[Action item]: Among the records below, one line contains "function box(name, material, [x0, x1], [y0, y1], [z0, z1])"; copy that line and all that follow it, exactly as written.

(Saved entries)
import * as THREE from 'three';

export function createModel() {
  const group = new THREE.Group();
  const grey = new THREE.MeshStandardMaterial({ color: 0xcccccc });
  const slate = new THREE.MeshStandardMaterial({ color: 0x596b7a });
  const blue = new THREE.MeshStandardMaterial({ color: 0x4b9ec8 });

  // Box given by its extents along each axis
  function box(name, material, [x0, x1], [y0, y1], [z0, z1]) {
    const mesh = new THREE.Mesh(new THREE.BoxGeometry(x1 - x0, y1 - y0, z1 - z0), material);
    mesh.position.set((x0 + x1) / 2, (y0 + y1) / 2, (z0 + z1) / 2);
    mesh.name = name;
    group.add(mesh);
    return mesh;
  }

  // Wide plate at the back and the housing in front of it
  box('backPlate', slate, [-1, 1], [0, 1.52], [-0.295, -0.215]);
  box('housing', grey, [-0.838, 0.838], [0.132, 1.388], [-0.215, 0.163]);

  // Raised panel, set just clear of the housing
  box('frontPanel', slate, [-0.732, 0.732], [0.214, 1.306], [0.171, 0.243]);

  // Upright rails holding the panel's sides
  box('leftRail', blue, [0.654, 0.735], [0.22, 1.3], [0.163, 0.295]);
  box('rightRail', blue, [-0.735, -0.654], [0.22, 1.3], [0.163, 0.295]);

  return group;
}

[Answer box]:
  function box(name, material, [x0, x1], [y0, y1], [z0, z1]) {
    const mesh = new THREE.Mesh(new THREE.BoxGeometry(x1 - x0, y1 - y0, z1 - z0), material);
    mesh.position.set((x0 + x1) / 2, (y0 + y1) / 2, (z0 + z1) / 2);
    mesh.name = name;
    group.add(mesh);
    return mesh;
  }

  // Wide plate at the back and the housing in front of it
  box('backPlate', slate, [-1, 1], [0, 1.52], [-0.295, -0.215]);
  box('housing', grey, [-0.838, 0.838], [0.132, 1.388], [-0.215, 0.163]);

  // Raised panel, set just clear of the housing
  box('frontPanel', slate, [-0.732, 0.732], [0.214, 1.306], [0.171, 0.243]);

  // Upright rails holding the panel's sides
  box('leftRail', blue, [0.654, 0.735], [0.22, 1.3], [0.163, 0.295]);
  box('rightRail', blue, [-0.735, -0.654], [0.22, 1.3], [0.163, 0.295]);

  return group;
}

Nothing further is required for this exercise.